Kling's lip service to "principles" to the contrary, he does not regard fundamental principles as having any bearing on the political debate or on his own course of action with regard to advancing the cause of freedom. This is why he proposes medical experiments on American citizens rather than learning why socialized medicine is immoral and impractical and arguing from those grounds that it is completely unacceptable.
If one cannot (or will not) even define "liberty" in a list of principles for "conservative libertarians", then plainly one does not understand or care about the actual importance of philosophical principles. And as a consequence, one will not make a convincing intellectual case for freedom or acquire actual allies in a fight for freedom. Indeed, one might even find himself making the case that some individuals must lose their freedom or their lives for the sake of a hare-brained "experiment".
Do I really need to answer the question, "Should I join my cause with that of Arnold Kling, and if so, why?"
Until more people realize what they are and why they need freedom as a result of what they are -- that is until our broader culture becomes more rational -- our freedom will constantly be in peril.

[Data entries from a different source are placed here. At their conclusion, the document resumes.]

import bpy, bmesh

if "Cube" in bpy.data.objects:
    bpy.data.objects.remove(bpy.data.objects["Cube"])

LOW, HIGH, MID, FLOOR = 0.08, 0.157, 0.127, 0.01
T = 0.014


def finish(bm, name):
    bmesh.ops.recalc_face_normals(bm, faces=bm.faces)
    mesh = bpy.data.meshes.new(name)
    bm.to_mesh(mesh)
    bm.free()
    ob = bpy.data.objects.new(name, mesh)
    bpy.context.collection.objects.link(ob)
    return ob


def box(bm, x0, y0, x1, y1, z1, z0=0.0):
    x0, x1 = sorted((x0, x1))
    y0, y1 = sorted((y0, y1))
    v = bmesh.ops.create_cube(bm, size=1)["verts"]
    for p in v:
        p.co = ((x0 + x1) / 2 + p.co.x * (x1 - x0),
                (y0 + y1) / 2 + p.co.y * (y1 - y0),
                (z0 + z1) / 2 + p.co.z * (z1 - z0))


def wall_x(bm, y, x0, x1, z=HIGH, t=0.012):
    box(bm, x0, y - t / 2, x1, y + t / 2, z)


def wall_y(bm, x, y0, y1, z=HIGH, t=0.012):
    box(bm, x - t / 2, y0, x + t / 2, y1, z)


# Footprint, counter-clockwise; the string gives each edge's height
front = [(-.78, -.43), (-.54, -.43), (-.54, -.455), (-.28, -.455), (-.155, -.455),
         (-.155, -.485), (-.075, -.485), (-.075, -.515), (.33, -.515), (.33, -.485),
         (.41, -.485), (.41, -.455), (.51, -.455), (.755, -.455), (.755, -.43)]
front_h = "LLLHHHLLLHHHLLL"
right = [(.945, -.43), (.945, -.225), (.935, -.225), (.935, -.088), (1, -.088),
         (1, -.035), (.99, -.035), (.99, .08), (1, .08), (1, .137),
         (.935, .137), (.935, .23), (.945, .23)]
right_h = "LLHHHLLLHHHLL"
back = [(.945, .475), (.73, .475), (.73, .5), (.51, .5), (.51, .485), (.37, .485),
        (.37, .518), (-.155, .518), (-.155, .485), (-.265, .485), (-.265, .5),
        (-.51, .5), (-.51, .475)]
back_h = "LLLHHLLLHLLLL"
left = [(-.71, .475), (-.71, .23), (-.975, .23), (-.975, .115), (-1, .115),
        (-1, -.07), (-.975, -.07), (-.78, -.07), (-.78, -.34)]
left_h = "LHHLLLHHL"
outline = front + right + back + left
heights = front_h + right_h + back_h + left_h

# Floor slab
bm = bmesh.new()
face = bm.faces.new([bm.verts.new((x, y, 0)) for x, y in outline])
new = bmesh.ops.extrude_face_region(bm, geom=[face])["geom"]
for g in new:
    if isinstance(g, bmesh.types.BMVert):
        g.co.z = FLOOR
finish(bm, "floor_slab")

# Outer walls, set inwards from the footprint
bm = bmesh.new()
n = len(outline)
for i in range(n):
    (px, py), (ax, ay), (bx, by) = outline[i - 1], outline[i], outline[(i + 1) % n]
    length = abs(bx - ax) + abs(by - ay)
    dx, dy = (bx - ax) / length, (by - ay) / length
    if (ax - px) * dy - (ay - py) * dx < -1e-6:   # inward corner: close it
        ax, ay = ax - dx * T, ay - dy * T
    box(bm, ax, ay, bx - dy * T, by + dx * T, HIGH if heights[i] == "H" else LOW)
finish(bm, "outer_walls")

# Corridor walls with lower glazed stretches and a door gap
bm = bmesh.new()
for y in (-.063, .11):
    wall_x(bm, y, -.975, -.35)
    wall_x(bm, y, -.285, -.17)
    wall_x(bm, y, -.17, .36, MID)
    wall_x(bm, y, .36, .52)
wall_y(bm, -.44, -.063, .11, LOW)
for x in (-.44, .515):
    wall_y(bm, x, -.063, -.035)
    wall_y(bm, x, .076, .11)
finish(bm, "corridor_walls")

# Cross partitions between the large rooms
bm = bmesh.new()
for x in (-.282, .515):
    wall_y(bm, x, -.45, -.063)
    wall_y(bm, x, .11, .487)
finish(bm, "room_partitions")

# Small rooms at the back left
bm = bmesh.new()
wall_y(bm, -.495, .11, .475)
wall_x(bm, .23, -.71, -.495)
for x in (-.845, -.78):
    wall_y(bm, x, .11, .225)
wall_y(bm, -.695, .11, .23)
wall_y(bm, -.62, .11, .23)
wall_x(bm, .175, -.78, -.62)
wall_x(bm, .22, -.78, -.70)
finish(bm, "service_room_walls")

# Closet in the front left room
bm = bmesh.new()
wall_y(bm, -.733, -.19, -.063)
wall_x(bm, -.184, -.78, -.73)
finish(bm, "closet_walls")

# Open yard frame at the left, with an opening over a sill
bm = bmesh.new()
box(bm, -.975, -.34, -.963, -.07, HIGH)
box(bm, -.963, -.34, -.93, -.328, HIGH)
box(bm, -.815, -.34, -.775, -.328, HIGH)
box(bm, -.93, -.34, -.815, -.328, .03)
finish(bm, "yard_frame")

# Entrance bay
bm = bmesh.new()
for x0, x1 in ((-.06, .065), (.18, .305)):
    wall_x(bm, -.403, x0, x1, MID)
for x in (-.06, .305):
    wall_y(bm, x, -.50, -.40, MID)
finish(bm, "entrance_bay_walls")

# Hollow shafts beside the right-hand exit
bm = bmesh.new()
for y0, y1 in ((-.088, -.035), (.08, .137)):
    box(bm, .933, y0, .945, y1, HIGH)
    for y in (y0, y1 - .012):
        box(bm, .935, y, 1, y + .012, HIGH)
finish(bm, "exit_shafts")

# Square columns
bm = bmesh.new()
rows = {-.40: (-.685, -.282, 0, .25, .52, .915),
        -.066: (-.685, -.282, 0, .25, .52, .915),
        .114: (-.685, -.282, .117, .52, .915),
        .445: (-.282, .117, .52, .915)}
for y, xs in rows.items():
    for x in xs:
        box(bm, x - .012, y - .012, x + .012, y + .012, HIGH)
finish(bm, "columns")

A political movement that attempts to avoid this fact will waste the time and effort of genuine advocates of freedom, give undeserved credit to some of her enemies, and even succeed in "selling" statism under the brand of "capitalism" (e.g., "markets" in carbon tax credits).
While concrete political action -- like opposition to the latest socialized medicine scheme (Didn't we all know that was impractical back in 1994? Why is this coming up again, Mr. Kling?) -- is necessary to preserve freedom for as long as possible, these will only be holding actions and broader political change for the better will not occur simply because we wish that principles didn't matter.
What has to be done is to learn what we are, why ideas are important, and what the correct ones are so we can continue to live. We need to do this for our own sakes first, and only then will we have any hope of convincing others who might be open to our ideas. Kling is correct that this is an "ideological war", but it cannot be fought with the the muskets and bayonets constituted by an empty lip-service to "liberty". It has to be won with the nuclear arsenal of rational philosophic ideas, one active mind at a time, and throughout our culture.
It is not just the various leaders of Iraq who, as Kling points out, do not "have what it takes to live in an open society". It is the people who elected them. And that is true to a lesser extent throughout the world.
We need to work to make more people understand why freedom is necessary for a proper human existence. After we do, the politics will more or less take care of itself.